- The Battle of the Bands, also known as the Icelandic Music Experiment, pits as many as 50 young artists against each other in a competition that can catapult new groups to international fame. The contest is geared primarily toward groups with members under the age of 25, and the event famously launched the successful career of the band Of Monsters and Men in 2010.
- On a slightly different musical note, the Reykjavík Folk Festival is a three-day celebration of Icelandic folk music, which is one of the country’s most popular genres. Held at the Kex Hostel, the event draws thousands of fans each year for performances by roughly a dozen bands.
- Now entering its tenth year, the annual Reykjavík Fashion Festival puts Icelandic design in the spotlight, with the hottest new designers unveiling their seasonal collections at Harpa Concert Hall.

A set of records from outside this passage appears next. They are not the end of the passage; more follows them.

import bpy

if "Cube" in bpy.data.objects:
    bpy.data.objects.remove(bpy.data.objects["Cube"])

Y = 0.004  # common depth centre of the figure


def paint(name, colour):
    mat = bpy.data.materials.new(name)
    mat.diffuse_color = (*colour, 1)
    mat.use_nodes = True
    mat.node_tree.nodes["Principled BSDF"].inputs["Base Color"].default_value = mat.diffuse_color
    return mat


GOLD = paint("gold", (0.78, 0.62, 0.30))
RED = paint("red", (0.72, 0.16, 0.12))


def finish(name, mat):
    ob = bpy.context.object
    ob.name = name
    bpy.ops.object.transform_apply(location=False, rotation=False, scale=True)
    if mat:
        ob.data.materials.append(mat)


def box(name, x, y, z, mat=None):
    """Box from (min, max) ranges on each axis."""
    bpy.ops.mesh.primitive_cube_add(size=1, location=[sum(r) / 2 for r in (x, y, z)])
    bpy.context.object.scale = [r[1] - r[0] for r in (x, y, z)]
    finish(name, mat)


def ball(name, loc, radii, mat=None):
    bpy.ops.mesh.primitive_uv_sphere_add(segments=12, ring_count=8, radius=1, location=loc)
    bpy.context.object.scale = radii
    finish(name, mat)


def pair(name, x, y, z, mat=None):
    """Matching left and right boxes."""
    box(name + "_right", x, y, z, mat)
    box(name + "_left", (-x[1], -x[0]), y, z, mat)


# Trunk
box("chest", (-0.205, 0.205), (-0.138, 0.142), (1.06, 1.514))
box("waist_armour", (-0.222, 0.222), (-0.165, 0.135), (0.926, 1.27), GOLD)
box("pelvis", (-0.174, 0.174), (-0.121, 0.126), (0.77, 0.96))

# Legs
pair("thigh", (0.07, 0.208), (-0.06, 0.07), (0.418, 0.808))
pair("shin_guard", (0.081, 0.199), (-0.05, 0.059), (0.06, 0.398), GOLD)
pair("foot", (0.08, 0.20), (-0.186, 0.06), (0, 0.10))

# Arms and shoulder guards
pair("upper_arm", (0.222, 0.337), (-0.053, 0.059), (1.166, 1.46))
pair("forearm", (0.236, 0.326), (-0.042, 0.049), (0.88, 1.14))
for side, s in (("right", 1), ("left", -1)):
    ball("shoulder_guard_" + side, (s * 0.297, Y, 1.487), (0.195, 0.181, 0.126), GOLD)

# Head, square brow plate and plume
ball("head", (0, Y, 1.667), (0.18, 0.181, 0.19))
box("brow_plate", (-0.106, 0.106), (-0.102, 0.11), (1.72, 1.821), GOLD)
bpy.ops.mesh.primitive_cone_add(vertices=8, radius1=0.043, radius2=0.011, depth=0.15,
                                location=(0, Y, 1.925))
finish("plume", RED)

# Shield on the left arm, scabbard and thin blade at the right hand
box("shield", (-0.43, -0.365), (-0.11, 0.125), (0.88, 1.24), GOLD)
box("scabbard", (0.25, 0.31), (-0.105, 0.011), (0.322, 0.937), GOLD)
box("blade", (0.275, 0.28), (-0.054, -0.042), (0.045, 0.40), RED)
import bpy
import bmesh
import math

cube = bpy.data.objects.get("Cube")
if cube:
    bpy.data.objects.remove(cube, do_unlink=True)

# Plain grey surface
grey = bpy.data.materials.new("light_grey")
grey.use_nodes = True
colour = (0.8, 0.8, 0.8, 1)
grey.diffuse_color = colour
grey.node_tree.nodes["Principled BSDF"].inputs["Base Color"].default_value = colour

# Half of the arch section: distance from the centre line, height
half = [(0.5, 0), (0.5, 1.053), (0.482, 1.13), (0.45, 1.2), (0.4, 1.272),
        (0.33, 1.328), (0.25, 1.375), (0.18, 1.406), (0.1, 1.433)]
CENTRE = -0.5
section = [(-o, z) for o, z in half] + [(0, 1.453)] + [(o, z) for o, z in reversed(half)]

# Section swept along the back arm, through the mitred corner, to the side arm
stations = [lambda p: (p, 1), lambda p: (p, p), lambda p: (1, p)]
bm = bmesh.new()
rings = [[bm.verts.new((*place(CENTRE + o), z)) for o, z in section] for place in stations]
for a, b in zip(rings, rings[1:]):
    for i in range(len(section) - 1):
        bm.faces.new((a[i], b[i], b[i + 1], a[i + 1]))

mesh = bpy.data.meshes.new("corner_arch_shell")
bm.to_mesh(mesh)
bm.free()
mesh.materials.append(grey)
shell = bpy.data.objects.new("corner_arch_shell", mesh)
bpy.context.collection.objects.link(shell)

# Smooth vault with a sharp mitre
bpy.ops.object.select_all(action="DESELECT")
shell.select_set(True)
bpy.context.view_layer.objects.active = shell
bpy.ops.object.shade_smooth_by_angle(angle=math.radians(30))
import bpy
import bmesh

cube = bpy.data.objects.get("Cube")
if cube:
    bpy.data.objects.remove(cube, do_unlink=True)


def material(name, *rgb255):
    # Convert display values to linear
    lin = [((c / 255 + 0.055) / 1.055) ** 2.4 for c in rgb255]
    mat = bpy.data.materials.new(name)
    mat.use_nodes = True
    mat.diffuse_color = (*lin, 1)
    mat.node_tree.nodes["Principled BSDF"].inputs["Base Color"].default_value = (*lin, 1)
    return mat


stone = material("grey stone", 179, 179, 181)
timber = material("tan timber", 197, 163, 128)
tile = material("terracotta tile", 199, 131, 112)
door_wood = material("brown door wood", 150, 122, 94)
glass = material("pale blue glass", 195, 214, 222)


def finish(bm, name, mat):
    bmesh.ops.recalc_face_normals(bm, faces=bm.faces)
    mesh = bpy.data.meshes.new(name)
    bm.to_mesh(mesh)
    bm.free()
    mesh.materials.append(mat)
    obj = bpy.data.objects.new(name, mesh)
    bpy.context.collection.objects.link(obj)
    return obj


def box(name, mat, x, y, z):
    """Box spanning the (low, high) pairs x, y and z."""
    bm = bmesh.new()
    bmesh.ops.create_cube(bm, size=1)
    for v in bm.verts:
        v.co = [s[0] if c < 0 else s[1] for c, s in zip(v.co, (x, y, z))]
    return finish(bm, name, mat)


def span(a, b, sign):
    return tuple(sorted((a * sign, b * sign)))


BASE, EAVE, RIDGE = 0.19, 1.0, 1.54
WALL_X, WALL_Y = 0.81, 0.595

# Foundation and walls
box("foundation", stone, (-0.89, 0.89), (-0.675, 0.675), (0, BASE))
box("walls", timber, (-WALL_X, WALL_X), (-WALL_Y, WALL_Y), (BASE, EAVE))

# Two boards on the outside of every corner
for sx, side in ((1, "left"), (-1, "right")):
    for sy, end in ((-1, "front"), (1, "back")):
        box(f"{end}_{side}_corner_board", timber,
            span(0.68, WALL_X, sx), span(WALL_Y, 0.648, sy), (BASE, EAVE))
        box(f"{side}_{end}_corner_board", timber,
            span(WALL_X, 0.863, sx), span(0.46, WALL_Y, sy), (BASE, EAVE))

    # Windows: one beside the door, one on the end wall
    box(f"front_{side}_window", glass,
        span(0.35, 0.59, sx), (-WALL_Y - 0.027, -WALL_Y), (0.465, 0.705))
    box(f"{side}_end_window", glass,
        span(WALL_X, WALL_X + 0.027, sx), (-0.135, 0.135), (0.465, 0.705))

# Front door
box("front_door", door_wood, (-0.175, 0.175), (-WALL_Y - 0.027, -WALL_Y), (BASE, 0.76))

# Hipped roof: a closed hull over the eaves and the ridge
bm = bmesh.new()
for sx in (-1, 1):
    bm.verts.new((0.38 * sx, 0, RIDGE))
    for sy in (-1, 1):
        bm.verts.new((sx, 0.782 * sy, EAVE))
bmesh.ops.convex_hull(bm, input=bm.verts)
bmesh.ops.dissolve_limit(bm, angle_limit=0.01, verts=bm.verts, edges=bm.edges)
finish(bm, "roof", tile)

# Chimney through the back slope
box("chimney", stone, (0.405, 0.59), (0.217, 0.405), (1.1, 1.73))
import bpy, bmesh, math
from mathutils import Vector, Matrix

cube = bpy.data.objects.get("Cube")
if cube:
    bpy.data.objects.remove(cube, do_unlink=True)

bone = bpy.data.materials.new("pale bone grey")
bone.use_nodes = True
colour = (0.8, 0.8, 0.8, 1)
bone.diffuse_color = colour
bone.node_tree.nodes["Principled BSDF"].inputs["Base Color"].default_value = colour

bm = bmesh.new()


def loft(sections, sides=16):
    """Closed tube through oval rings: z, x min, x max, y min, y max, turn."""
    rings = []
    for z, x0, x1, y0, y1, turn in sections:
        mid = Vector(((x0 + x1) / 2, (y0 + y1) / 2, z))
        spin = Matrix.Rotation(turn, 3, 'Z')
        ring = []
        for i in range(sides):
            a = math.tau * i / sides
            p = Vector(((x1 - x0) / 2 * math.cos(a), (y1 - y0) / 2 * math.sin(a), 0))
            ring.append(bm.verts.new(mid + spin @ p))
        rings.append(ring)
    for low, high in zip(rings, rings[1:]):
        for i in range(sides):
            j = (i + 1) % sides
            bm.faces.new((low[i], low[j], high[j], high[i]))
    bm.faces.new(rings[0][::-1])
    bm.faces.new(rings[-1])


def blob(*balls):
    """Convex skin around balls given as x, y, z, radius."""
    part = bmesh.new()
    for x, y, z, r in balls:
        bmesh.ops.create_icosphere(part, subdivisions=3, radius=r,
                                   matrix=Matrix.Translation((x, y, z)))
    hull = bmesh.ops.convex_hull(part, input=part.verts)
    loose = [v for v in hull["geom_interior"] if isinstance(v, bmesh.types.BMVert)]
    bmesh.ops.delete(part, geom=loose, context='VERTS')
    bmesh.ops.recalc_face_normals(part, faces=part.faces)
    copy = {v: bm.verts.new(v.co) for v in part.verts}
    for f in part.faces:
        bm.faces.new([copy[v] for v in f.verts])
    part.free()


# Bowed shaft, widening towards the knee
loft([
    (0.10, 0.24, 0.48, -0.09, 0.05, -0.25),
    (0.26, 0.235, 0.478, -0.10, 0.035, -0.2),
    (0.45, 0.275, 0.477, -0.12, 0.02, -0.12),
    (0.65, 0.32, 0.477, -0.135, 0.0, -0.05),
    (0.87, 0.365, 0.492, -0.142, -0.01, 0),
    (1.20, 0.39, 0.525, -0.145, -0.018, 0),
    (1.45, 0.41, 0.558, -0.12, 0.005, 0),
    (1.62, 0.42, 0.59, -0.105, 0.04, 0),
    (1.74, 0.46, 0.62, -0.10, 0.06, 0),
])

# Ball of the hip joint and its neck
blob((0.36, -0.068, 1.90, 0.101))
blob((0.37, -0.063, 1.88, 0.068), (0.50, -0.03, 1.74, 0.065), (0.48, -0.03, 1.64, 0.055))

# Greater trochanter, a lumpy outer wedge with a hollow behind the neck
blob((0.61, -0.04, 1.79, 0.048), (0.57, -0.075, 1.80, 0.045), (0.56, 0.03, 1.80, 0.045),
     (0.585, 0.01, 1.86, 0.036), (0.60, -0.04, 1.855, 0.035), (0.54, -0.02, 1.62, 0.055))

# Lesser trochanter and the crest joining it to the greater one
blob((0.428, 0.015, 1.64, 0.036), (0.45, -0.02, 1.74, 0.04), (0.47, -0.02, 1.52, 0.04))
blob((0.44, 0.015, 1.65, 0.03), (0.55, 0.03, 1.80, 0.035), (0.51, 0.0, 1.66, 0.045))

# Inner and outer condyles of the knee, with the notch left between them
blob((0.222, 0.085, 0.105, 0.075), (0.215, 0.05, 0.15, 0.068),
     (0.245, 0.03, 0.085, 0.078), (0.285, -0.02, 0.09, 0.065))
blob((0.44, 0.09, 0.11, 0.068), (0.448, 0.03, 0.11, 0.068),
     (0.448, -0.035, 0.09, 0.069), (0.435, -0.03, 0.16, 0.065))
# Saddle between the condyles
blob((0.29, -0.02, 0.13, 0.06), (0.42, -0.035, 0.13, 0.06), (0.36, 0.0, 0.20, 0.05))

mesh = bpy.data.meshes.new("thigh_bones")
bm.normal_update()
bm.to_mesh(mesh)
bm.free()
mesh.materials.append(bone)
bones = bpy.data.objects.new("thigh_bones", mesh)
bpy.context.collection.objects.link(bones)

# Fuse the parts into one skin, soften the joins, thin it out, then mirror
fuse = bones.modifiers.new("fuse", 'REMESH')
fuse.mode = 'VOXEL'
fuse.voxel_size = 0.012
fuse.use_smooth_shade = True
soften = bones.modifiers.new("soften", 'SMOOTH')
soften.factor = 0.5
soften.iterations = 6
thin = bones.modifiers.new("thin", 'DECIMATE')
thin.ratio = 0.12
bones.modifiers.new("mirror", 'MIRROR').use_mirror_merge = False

- Like its “No-Shave November” counterpart in the United States, Iceland observes “Moustache March” to increase awareness around male-specific cancer and other men’s health issues. The month is packed with fundraisers and other events to bolster research efforts. Even city buses get in on the fun with large moustaches attached to their front bumpers.
Final Thoughts on Iceland in March
Though the summer and winter months are the most popular times to visit Iceland, planning a trip in March has considerable advantages, including smaller crowds and opportunities to partake in all the country’s best-known activities, such as ice caving, whale-watching and of course, viewing the Northern Lights.
You may even be able to score great deals by traveling during this off-peak time for tourists. Armed with the tips and information in this article, you’re ready to plan an exciting, stress-free trip that’s sure to be one of the most memorable of your lifetime.